╭─ DATA SECTION

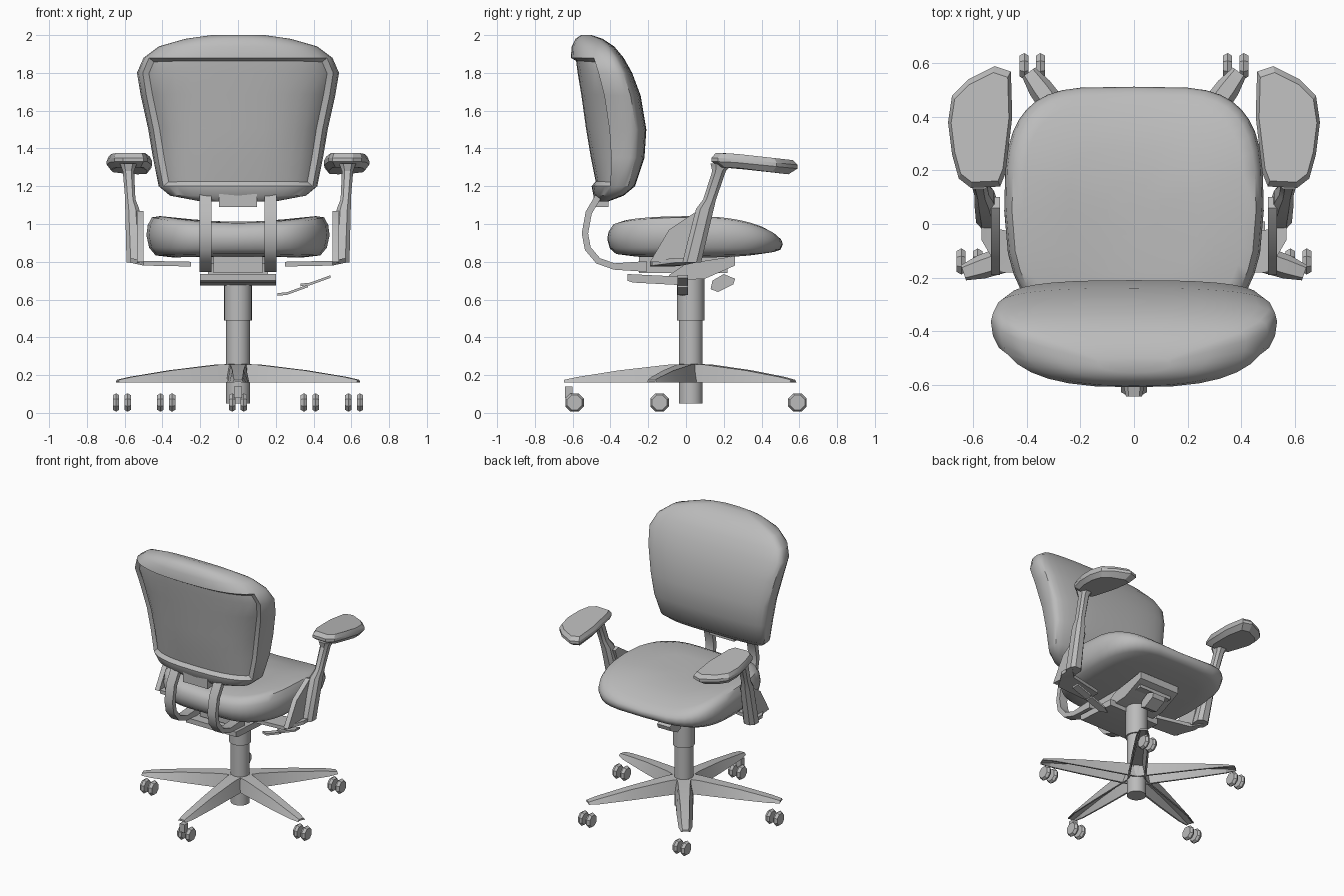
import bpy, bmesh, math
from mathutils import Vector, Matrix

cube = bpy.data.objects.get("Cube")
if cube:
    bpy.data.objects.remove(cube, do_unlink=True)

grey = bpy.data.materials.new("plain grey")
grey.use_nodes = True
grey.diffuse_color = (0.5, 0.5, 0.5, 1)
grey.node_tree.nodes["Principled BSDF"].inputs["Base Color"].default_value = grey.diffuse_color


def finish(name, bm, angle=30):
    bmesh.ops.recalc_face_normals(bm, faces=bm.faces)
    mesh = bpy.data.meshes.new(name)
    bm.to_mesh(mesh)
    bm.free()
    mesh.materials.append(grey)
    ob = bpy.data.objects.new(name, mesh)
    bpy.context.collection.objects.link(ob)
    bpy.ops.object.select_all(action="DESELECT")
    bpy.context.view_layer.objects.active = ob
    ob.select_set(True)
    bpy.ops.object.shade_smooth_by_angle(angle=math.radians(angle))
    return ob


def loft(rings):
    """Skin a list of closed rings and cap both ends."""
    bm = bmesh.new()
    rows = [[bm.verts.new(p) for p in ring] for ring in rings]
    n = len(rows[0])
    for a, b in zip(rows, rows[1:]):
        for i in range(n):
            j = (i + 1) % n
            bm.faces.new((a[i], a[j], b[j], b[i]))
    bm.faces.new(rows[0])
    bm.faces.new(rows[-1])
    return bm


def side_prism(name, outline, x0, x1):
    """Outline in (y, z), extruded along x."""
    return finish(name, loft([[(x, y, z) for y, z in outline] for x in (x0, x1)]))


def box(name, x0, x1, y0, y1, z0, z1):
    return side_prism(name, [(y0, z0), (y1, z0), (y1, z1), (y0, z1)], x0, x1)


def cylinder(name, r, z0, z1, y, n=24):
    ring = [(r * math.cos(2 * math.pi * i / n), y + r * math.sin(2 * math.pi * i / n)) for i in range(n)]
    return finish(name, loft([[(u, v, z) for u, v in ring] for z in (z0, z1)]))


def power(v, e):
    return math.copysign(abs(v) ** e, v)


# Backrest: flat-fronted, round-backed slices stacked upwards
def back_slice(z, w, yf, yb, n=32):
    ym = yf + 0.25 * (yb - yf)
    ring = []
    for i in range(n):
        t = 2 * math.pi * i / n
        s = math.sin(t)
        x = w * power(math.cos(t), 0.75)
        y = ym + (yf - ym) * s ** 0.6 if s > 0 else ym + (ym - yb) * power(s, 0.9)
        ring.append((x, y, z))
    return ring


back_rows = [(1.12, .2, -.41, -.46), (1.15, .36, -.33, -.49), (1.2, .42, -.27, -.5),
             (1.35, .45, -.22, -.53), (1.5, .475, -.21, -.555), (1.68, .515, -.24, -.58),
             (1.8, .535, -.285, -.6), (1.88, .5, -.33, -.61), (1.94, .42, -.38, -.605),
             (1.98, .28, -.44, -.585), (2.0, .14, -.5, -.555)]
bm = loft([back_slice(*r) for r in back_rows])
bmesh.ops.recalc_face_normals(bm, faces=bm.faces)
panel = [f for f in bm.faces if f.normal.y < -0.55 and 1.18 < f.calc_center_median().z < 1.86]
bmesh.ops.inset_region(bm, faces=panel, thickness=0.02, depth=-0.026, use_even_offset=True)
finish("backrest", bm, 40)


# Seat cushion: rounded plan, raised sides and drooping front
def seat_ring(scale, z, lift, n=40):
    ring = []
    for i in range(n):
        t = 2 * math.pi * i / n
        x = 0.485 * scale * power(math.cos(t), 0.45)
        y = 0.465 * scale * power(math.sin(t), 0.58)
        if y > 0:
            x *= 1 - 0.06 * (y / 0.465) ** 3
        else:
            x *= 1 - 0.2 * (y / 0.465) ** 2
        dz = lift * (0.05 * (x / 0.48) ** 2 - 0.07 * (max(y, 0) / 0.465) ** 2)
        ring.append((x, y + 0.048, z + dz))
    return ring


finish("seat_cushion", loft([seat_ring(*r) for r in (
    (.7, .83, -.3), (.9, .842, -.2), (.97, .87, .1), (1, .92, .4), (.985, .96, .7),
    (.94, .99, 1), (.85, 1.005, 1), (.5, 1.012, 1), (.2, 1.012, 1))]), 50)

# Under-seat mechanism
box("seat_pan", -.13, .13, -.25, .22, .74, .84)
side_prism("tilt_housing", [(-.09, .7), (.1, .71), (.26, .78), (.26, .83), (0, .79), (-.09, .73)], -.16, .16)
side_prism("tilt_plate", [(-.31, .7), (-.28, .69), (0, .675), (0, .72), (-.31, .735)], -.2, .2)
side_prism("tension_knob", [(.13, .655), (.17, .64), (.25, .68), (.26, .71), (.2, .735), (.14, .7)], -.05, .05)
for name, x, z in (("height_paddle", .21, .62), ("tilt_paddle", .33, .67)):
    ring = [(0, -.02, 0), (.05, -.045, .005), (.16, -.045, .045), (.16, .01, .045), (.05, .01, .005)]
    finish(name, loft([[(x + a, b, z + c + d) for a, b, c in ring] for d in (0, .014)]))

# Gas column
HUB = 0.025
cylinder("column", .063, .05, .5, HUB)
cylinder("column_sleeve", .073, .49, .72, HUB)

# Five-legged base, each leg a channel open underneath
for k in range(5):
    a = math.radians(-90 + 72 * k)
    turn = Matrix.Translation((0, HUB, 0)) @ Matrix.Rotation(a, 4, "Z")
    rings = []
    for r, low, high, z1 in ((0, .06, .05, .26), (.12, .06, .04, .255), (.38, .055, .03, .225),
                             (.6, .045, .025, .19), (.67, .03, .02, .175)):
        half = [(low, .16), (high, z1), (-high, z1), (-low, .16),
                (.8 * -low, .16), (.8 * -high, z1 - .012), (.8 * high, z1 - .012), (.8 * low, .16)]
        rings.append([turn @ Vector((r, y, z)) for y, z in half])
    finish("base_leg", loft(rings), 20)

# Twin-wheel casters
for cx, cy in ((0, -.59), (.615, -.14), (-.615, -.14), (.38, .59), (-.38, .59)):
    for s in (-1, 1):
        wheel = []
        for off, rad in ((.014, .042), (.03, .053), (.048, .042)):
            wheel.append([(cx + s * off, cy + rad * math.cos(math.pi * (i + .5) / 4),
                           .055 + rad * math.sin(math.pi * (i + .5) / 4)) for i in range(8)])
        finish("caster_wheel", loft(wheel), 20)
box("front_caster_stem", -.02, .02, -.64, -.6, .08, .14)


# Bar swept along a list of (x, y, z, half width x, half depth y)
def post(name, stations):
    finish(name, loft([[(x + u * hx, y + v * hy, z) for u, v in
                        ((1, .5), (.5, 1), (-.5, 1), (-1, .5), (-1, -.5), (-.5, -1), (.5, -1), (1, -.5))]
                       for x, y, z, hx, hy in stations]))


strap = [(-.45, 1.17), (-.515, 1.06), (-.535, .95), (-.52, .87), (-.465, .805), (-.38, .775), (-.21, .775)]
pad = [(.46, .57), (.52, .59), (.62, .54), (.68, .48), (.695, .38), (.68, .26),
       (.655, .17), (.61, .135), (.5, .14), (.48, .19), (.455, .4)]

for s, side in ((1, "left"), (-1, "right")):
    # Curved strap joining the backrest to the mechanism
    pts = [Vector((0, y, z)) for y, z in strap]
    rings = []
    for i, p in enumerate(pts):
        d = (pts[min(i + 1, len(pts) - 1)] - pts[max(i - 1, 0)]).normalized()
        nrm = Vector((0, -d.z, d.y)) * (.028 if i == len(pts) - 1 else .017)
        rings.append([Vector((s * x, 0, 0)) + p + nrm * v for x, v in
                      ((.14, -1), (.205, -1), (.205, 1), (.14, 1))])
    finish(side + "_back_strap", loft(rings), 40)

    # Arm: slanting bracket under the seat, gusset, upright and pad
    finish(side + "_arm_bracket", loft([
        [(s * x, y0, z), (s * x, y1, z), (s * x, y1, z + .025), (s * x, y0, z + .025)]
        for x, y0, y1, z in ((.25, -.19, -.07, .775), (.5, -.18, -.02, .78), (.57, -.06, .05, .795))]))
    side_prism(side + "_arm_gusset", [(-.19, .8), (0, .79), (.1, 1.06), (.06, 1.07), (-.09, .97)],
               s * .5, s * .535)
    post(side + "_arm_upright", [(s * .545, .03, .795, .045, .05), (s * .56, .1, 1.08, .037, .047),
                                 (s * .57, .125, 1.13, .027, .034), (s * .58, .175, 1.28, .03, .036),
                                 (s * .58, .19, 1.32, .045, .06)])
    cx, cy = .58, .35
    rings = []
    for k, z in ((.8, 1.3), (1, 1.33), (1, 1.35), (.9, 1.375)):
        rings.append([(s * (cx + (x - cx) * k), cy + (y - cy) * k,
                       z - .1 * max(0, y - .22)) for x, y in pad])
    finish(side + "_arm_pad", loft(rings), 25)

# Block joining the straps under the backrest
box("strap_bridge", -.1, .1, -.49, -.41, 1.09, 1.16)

╰─

• **PROBLEM TO SOLVE**: An exact copy of the lines above between the line holding "thickness=0.02, depth=-0.026, use_even_offset=True)" and the line holding "dz = lift *", inclusive, is the whole answer.

• **RESPONSE TO THIS TASK**:
bmesh.ops.inset_region(bm, faces=panel, thickness=0.02, depth=-0.026, use_even_offset=True)
finish("backrest", bm, 40)


# Seat cushion: rounded plan, raised sides and drooping front
def seat_ring(scale, z, lift, n=40):
    ring = []
    for i in range(n):
        t = 2 * math.pi * i / n
        x = 0.485 * scale * power(math.cos(t), 0.45)
        y = 0.465 * scale * power(math.sin(t), 0.58)
        if y > 0:
            x *= 1 - 0.06 * (y / 0.465) ** 3
        else:
            x *= 1 - 0.2 * (y / 0.465) ** 2
        dz = lift * (0.05 * (x / 0.48) ** 2 - 0.07 * (max(y, 0) / 0.465) ** 2)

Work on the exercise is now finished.